Any flaw in this process leads to an Amblyopic or Lazy Eye. There are three types of Lazy Eye.
The first kind is Neurological. This occurs when there is an obstruction in the neurological pathway or the brain. If the optic nerve is not developed, or the conduction pathways are malformed the light is not transmitted to the grey matter. Also the brain may be underdeveloped due to infections or genetic causes. This is the most challenging kind; currently this is not amenable to treatment.
The second kind is deprivation amblyopia. If the light is prevented from reaching the macula, it fails to stimulate the brain. There are various causes for this. Cornea may be opaque. There may be cataract in the lens. The jelly behind the lens may be fibrotic and hazy. The good news is that treatment can be provided. The earlier it is instituted the better the chance of fixing the lazy eye. Cataract procedure may have to be performed even before the baby is one year of age.

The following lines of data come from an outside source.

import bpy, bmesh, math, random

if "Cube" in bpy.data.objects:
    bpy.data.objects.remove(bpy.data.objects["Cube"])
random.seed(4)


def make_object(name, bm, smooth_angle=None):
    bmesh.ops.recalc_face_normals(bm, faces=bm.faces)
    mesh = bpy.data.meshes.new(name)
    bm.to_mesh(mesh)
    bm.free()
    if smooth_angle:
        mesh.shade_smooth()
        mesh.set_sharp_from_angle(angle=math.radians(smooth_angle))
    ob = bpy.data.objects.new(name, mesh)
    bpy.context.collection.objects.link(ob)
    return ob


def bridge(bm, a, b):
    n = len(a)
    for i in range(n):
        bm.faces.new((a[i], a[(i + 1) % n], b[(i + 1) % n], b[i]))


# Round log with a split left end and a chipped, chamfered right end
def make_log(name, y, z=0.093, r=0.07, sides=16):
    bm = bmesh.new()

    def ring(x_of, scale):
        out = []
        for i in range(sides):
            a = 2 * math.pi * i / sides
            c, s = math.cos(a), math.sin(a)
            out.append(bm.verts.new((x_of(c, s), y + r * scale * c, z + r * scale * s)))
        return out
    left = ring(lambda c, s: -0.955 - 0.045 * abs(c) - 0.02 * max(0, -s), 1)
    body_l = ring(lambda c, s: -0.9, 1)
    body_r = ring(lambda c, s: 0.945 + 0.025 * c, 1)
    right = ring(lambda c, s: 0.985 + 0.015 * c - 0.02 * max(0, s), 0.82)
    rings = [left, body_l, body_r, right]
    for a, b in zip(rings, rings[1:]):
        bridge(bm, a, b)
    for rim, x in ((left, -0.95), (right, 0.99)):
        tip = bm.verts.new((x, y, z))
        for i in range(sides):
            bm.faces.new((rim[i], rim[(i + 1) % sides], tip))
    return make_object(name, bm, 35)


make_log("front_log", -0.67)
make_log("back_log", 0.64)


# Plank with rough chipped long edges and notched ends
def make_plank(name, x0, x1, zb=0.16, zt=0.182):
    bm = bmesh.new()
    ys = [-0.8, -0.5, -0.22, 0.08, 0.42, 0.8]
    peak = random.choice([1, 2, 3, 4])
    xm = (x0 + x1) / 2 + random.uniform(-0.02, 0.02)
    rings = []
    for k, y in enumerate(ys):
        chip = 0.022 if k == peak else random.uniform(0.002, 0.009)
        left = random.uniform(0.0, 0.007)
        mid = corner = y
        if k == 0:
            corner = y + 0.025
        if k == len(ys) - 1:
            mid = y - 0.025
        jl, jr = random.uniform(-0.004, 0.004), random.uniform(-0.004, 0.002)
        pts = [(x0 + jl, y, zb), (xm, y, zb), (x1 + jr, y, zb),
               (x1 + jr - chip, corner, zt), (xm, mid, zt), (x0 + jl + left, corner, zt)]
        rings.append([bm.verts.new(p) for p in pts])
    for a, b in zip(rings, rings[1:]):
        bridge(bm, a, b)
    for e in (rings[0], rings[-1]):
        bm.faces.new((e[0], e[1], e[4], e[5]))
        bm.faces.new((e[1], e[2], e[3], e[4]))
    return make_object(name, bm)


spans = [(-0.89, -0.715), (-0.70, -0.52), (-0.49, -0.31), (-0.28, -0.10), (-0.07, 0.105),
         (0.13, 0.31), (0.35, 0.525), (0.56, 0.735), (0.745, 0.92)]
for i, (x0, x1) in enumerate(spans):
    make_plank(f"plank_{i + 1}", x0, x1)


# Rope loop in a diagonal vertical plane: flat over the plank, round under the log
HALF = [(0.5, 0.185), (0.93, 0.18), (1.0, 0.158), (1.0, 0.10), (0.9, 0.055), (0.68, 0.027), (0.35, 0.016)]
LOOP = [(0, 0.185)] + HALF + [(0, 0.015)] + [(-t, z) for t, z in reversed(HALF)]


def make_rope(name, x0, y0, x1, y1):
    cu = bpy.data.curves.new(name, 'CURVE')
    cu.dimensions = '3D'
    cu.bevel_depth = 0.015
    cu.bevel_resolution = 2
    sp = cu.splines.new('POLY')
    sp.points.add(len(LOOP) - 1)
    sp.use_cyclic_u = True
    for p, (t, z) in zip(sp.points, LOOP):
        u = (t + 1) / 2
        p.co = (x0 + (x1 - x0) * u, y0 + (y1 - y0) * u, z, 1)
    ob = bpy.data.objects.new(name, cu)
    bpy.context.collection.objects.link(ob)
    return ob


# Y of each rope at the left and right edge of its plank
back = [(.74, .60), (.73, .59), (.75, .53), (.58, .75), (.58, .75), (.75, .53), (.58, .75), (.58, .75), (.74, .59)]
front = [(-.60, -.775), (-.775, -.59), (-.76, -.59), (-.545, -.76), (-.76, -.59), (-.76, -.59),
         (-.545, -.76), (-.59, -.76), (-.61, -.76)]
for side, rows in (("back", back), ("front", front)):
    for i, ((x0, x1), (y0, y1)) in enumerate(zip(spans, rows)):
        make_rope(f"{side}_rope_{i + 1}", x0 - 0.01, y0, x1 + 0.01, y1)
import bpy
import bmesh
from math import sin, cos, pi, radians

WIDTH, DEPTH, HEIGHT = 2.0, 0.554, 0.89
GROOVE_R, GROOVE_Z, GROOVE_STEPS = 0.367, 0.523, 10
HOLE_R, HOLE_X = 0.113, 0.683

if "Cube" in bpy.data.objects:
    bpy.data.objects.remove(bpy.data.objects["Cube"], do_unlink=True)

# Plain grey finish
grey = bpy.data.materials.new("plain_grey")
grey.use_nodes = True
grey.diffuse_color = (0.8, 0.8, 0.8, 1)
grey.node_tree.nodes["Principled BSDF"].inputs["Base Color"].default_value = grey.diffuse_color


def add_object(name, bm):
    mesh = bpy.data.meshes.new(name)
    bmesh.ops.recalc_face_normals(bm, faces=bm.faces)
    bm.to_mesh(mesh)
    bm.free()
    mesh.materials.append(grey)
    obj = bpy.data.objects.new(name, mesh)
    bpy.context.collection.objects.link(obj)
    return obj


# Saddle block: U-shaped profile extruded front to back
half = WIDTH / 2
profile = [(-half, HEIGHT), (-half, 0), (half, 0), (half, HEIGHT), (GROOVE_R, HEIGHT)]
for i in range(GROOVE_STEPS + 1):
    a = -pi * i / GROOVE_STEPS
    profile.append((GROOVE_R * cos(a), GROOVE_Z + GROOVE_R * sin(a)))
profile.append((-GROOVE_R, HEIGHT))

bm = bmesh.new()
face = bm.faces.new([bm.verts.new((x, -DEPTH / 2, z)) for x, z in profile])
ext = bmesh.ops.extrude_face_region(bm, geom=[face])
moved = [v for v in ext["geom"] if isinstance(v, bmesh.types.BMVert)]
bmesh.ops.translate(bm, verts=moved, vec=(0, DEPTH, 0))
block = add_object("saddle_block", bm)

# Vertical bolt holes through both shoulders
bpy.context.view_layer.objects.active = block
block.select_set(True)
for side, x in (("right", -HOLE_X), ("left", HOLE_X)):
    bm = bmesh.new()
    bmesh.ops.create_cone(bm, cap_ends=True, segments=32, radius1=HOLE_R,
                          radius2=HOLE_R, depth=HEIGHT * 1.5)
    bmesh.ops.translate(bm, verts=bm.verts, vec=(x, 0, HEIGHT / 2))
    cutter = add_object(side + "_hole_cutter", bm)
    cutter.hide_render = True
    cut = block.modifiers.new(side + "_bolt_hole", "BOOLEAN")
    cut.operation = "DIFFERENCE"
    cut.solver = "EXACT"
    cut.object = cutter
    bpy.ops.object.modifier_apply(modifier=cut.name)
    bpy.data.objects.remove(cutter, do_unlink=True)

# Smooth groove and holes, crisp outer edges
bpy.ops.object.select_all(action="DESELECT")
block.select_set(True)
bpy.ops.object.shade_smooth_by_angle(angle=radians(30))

The third kind is refractive Amblyopia. The cause is nearsightedness, farsightedness or astigmatism. When the eye is very small or very large or has astigmatism significantly higher than the corresponding eye it is at risk of developing Amblyopia. Here the light reaches the macula and messages are delivered to the brain. But the messages are distorted. Since the brain keeps receiving information it has the best potential to recover. The way to do this is to fix the refractory error. The correct procedure would be influenced by the age and the refractive power. If the numbers are in the range of Lasik eye surgery this may be the simplest procedure. In such instances Lasik may even be performed on kids as young as six years. Sometimes an artificial lens may need to be implanted over the natural lens. If the person is above fifty years of age a presbyopic implant may be the best option.
In summary Refractive Amblyopia has the best chance of improving. This is possible in kids, young adults and even older individuals.